| The task |
Write out again the entries from the first line to the line that includes "0.085, 0.092, 0.095)", keeping both of those lines.

| Stored entries |

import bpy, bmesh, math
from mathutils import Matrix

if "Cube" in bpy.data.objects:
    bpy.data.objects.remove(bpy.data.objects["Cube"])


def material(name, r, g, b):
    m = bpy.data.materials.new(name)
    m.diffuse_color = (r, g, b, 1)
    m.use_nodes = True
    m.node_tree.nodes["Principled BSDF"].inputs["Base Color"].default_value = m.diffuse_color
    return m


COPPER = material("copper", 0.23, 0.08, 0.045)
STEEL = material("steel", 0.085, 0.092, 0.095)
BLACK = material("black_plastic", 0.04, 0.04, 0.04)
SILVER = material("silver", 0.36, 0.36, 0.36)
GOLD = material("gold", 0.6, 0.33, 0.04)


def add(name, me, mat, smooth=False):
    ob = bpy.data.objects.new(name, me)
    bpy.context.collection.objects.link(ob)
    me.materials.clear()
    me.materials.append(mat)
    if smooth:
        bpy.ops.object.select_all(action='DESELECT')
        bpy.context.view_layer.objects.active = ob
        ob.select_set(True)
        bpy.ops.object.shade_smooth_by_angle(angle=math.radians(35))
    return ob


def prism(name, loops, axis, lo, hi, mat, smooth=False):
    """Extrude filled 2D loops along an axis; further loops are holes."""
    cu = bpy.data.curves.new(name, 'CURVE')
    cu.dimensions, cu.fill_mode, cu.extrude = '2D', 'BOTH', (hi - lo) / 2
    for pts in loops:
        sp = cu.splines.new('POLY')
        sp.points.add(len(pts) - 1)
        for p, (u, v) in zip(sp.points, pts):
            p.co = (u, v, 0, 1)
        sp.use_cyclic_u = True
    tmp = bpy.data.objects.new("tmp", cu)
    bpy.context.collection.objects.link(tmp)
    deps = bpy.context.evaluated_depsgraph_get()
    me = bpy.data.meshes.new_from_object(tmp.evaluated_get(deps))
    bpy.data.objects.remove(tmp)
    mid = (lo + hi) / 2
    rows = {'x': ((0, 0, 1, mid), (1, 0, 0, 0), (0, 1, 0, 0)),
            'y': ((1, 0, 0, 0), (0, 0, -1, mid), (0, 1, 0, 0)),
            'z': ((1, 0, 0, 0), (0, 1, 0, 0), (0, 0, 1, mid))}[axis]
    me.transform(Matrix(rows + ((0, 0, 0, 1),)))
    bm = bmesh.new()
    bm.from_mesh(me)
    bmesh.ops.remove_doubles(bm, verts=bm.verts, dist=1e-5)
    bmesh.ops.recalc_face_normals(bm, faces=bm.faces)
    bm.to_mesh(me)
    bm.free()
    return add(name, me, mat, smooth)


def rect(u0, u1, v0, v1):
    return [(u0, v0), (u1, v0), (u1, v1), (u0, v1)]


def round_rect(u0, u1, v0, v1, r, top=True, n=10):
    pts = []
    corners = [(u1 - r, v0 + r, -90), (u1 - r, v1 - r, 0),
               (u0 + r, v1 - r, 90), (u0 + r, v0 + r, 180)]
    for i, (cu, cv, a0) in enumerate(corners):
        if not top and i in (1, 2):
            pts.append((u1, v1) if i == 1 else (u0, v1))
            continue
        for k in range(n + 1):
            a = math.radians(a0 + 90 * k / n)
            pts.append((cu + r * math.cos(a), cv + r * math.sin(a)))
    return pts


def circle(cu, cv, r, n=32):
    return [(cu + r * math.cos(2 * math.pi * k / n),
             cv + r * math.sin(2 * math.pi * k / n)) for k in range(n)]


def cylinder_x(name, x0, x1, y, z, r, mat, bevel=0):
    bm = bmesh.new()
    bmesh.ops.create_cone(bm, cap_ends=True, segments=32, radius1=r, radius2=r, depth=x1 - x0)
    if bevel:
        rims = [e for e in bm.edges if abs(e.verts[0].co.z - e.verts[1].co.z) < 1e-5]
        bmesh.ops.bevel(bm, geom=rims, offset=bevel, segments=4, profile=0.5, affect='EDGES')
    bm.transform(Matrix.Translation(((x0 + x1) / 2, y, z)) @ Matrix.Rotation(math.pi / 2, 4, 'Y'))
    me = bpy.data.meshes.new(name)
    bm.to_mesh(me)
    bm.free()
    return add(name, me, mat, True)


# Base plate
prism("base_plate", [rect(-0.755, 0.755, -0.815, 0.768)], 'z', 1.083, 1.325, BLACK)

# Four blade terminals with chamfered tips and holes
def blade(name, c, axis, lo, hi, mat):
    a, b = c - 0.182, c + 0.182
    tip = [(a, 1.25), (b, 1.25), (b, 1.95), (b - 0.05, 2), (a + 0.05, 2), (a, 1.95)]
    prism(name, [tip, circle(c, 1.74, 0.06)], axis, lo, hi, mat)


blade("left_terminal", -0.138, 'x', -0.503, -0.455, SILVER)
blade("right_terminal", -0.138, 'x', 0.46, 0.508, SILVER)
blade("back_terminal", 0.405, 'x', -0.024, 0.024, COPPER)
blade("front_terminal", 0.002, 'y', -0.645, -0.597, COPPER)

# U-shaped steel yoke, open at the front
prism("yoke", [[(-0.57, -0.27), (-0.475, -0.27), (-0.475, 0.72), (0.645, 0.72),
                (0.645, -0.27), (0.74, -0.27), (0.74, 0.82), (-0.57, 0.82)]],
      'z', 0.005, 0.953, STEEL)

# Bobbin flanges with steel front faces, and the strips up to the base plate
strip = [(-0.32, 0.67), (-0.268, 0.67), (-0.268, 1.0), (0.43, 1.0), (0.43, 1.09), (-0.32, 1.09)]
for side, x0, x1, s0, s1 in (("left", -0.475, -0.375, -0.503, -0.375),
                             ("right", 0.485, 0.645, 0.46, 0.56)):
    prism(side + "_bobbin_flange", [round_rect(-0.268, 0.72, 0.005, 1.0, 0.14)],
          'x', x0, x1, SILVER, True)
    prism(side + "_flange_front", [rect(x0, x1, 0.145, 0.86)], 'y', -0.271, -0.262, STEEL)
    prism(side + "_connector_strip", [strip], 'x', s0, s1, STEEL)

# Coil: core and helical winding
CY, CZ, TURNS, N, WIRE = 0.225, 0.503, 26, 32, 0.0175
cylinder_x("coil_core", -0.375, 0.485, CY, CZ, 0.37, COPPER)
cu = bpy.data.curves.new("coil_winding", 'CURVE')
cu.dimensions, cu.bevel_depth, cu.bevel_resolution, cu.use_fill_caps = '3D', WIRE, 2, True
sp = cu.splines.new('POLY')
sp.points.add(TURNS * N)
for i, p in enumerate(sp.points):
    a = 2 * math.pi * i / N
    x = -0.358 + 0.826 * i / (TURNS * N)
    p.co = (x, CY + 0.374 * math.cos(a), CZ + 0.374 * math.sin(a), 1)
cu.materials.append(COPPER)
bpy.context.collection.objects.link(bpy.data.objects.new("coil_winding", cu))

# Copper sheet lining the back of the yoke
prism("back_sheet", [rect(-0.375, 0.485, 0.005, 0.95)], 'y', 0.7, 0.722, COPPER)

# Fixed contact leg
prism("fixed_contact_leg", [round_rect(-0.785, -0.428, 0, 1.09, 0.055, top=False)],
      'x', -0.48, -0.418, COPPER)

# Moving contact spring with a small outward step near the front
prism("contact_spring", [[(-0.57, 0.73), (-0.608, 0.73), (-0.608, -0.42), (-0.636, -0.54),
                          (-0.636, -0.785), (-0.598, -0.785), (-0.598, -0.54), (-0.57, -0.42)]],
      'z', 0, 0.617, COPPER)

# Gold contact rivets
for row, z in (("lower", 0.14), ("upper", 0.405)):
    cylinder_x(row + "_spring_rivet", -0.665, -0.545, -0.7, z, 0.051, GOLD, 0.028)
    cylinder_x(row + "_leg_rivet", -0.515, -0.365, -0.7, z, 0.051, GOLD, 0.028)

| Exercise answer |
import bpy, bmesh, math
from mathutils import Matrix

if "Cube" in bpy.data.objects:
    bpy.data.objects.remove(bpy.data.objects["Cube"])


def material(name, r, g, b):
    m = bpy.data.materials.new(name)
    m.diffuse_color = (r, g, b, 1)
    m.use_nodes = True
    m.node_tree.nodes["Principled BSDF"].inputs["Base Color"].default_value = m.diffuse_color
    return m


COPPER = material("copper", 0.23, 0.08, 0.045)
STEEL = material("steel", 0.085, 0.092, 0.095)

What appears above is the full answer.